(Data supplied Opens)

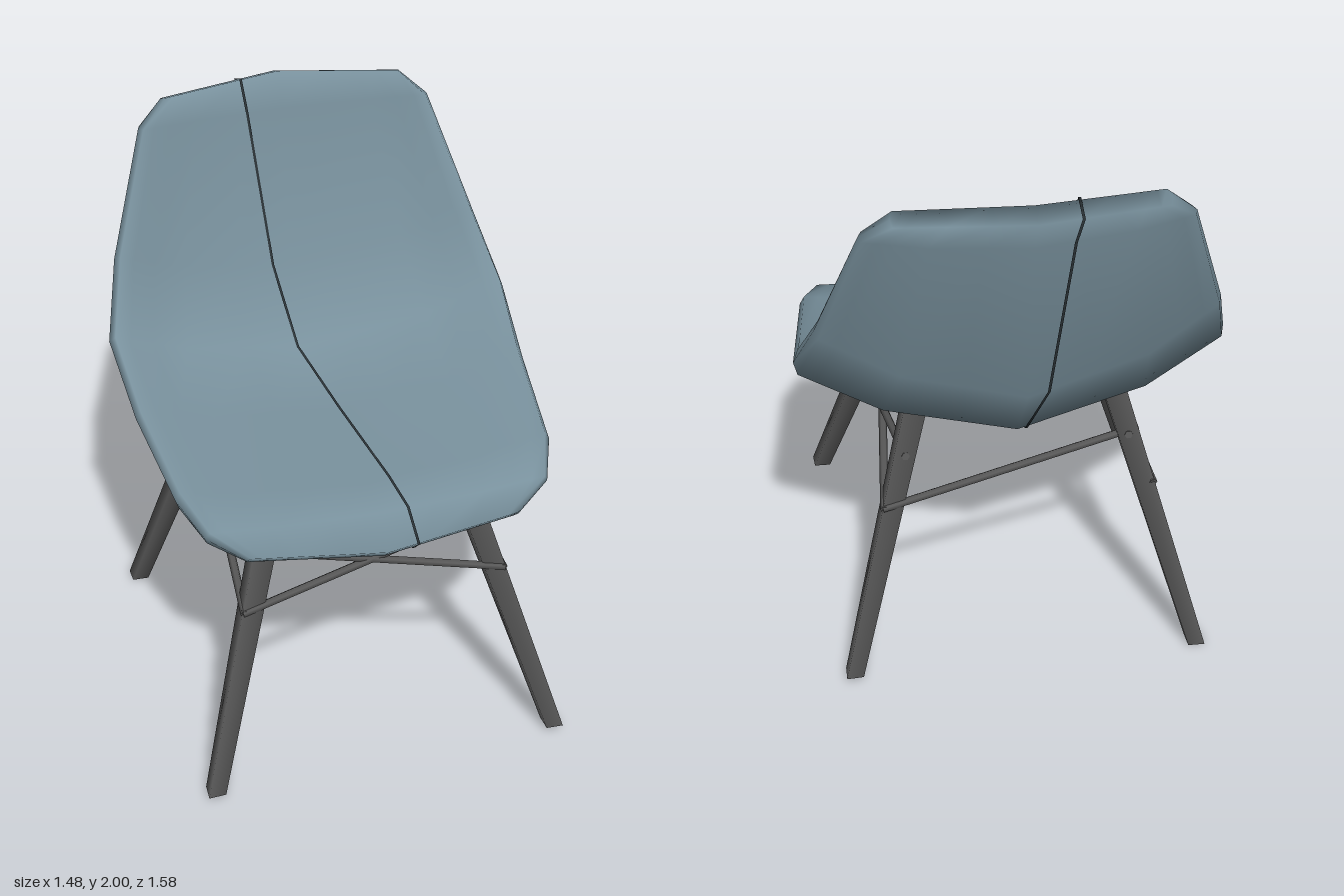
import * as THREE from 'three';

const seatBlue = new THREE.MeshStandardMaterial({ color: 0x78909c });
seatBlue.name = 'blue grey shell';
const legGrey = new THREE.MeshStandardMaterial({ color: 0x585858 });
legGrey.name = 'dark grey legs';
const seamDark = new THREE.MeshStandardMaterial({ color: 0x2a3236, side: THREE.DoubleSide });
seamDark.name = 'dark seam';

// Shell cross-sections from front lip to top edge:
// inner and outer centre [z, y], rim [half width, z, y], seam x
const rows = [
  { inn: [0.67, 0.85], out: [0.62, 0.80], rim: [0.48, 0.64, 0.90], seam: 0.105 },
  { inn: [0.585, 0.955], out: [0.55, 0.885], rim: [0.605, 0.57, 0.98], seam: 0.092 },
  { inn: [0.42, 0.97], out: [0.42, 0.90], rim: [0.668, 0.40, 1.04], seam: 0.075 },
  { inn: [0, 1.0], out: [0, 0.935], rim: [0.715, 0, 1.12], seam: 0.02 },
  { inn: [-0.38, 1.04], out: [-0.45, 0.97], rim: [0.74, -0.28, 1.26], seam: -0.03 },
  { inn: [-0.58, 1.28], out: [-0.65, 1.24], rim: [0.675, -0.45, 1.48], seam: -0.07 },
  { inn: [-0.68, 1.87], out: [-0.74, 1.86], rim: [0.535, -0.605, 1.89], seam: -0.13 },
  { inn: [-0.72, 2.0], out: [-0.79, 1.97], rim: [0.44, -0.65, 1.98], seam: -0.145 },
];
const last = rows.length - 1;

// Point on the inner or outer face; u runs from -1 to 1 across the shell
function shellPoint(i, u, outer) {
  const { inn, out, rim } = rows[i];
  const a = Math.abs(u);
  // Straight across the ends, steeper towards the rim elsewhere
  const f = i === 0 || i === last ? a : 0.68 * a + 0.32 * Math.max(0, (a - 0.62) / 0.38);
  const c = outer ? out : inn;
  const k = outer ? 0.85 : 0;
  const ez = rim[1] + k * (out[0] - inn[0]);
  const ey = rim[2] + k * (out[1] - inn[1]);
  const x = u * rim[0] * (outer ? 0.985 : 1 - 0.025 * a);
  return [x, c[1] + (ey - c[1]) * f, c[0] + (ez - c[0]) * f];
}

// Closed shell with a rounded rim
function makeShell() {
  const us = [-1, -0.92, -0.8, -0.62, -0.3, 0, 0.3, 0.62, 0.8, 0.92, 1];
  const n = us.length;
  const ring = 2 * n + 2;
  const pos = [], idx = [];
  const edge = (i, s) => {
    const a = shellPoint(i, s, false), b = shellPoint(i, s, true);
    return [s * rows[i].rim[0], (a[1] + b[1]) / 2, (a[2] + b[2]) / 2];
  };
  rows.forEach((r, i) => {
    us.forEach(u => pos.push(...shellPoint(i, u, false)));
    pos.push(...edge(i, 1));
    [...us].reverse().forEach(u => pos.push(...shellPoint(i, u, true)));
    pos.push(...edge(i, -1));
  });
  const quad = (a, b, c, d) => idx.push(a, b, c, a, c, d);
  for (let i = 0; i < last; i++) {
    for (let j = 0; j < ring; j++) {
      const k = (j + 1) % ring;
      quad(i * ring + j, i * ring + k, (i + 1) * ring + k, (i + 1) * ring + j);
    }
  }
  // Close the front lip and the top edge
  const under = j => 2 * n - j;
  const t = last * ring;
  for (let j = 0; j < n - 1; j++) {
    quad(under(j), under(j + 1), j + 1, j);
    quad(t + j, t + j + 1, t + under(j + 1), t + under(j));
  }
  for (const [a, b, c] of [[n - 1, under(n - 1), n], [0, ring - 1, under(0)]]) {
    idx.push(a, b, c, t + a, t + c, t + b);
  }
  const g = new THREE.BufferGeometry();
  g.setAttribute('position', new THREE.Float32BufferAttribute(pos, 3));
  g.setIndex(idx);
  g.computeVertexNormals();
  return g;
}

// Thin ribbon wrapped around the shell
function makeSeam() {
  const path = [];
  const add = (i, outer) => {
    const { inn, out, rim, seam } = rows[i];
    const p = shellPoint(i, seam / rim[0], outer);
    const d = new THREE.Vector2(inn[0] - out[0], inn[1] - out[1]).setLength(outer ? -0.006 : 0.006);
    path.push([seam, p[1] + d.y + (i === last ? 0.004 : 0), p[2] + d.x + (i === 0 ? 0.005 : 0)]);
  };
  for (let i = 0; i <= last; i++) add(i, false);
  for (let i = last; i >= 0; i--) add(i, true);
  const pos = [], idx = [], n = path.length;
  path.forEach(([x, y, z], i) => {
    pos.push(x - 0.0046, y, z, x + 0.0046, y, z);
    const a = 2 * i, b = 2 * ((i + 1) % n);
    idx.push(a, a + 1, b + 1, a, b + 1, b);
  });
  const g = new THREE.BufferGeometry();
  g.setAttribute('position', new THREE.Float32BufferAttribute(pos, 3));
  g.setIndex(idx);
  g.computeVertexNormals();
  return g;
}

// Straight bar between two points, its vertices placed in model space
function bar(name, from, to, r0, r1, sides) {
  const dir = to.clone().sub(from);
  const g = new THREE.CylinderGeometry(r1, r0, dir.length(), sides, 1, false, Math.PI / sides);
  const turn = new THREE.Quaternion().setFromUnitVectors(new THREE.Vector3(0, 1, 0), dir.normalize());
  const mid = from.clone().add(to).multiplyScalar(0.5);
  g.applyQuaternion(turn).translate(mid.x, mid.y, mid.z);
  const mesh = new THREE.Mesh(g, legGrey);
  mesh.name = name;
  return mesh;
}

// Square tapered leg with its foot cut level with the floor
function makeLeg({ name, foot, top }) {
  const leg = bar(name, foot, top, 0.041, 0.056, 4);
  const dir = top.clone().sub(foot);
  const p = leg.geometry.attributes.position;
  const v = new THREE.Vector3();
  for (let i = 0; i < p.count; i++) {
    v.fromBufferAttribute(p, i);
    if (v.y > 0.5) continue;
    v.addScaledVector(dir, (foot.y - v.y) / dir.y);
    p.setXYZ(i, v.x, v.y, v.z);
  }
  return leg;
}

export function createModel() {
  const model = new THREE.Group();
  model.name = 'chair';

  const shell = new THREE.Mesh(makeShell(), seatBlue);
  shell.name = 'seatShell';
  const seam = new THREE.Mesh(makeSeam(), seamDark);
  seam.name = 'seam';
  model.add(shell, seam);

  // Splayed legs
  const V = (x, y, z) => new THREE.Vector3(x, y, z);
  const frontLeft = { name: 'frontLeftLeg', foot: V(0.60, 0.02, 0.755), top: V(0.33, 0.92, 0.47) };
  const frontRight = { name: 'frontRightLeg', foot: V(-0.645, 0.015, 0.76), top: V(-0.37, 0.92, 0.47) };
  const backRight = { name: 'backRightLeg', foot: V(-0.65, 0, -0.53), top: V(-0.37, 0.985, -0.26) };
  const backLeft = { name: 'backLeftLeg', foot: V(0.60, 0.02, -0.53), top: V(0.33, 0.985, -0.26) };
  for (const l of [frontLeft, frontRight, backRight, backLeft]) model.add(makeLeg(l));

  // Braces from low on one leg to high on the next: crossed pairs, a single one at the back
  const at = (l, y) => l.foot.clone().lerp(l.top, (y - l.foot.y) / (l.top.y - l.foot.y));
  const braces = new THREE.Group();
  braces.name = 'braces';
  for (const [p, q, outward] of [
    [frontLeft, frontRight, V(0, 0, 1)], [frontRight, frontLeft, V(0, 0, 1)],
    [frontRight, backRight, V(-1, 0, 0)], [backRight, frontRight, V(-1, 0, 0)],
    [frontLeft, backLeft, V(1, 0, 0)], [backLeft, frontLeft, V(1, 0, 0)],
    [backLeft, backRight, V(0, 0, -1)],
  ]) {
    const low = at(p, 0.645).addScaledVector(outward, 0.03);
    const high = at(q, 0.815);
    const ext = high.clone().sub(low).setLength(0.04);
    braces.add(bar('brace', low.sub(ext), high.add(ext), 0.015, 0.015, 6));
  }
  model.add(braces);
  return model;
}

(Data supplied Closes)

• **Work item**: Your answer should be the lines above from the one containing "for (let i = 0; i < last;" through the one containing "for (let j = 0; j < n", copied exactly and with both ends kept.

• **Exercise result**:
  for (let i = 0; i < last; i++) {
    for (let j = 0; j < ring; j++) {
      const k = (j + 1) % ring;
      quad(i * ring + j, i * ring + k, (i + 1) * ring + k, (i + 1) * ring + j);
    }
  }
  // Close the front lip and the top edge
  const under = j => 2 * n - j;
  const t = last * ring;
  for (let j = 0; j < n - 1; j++) {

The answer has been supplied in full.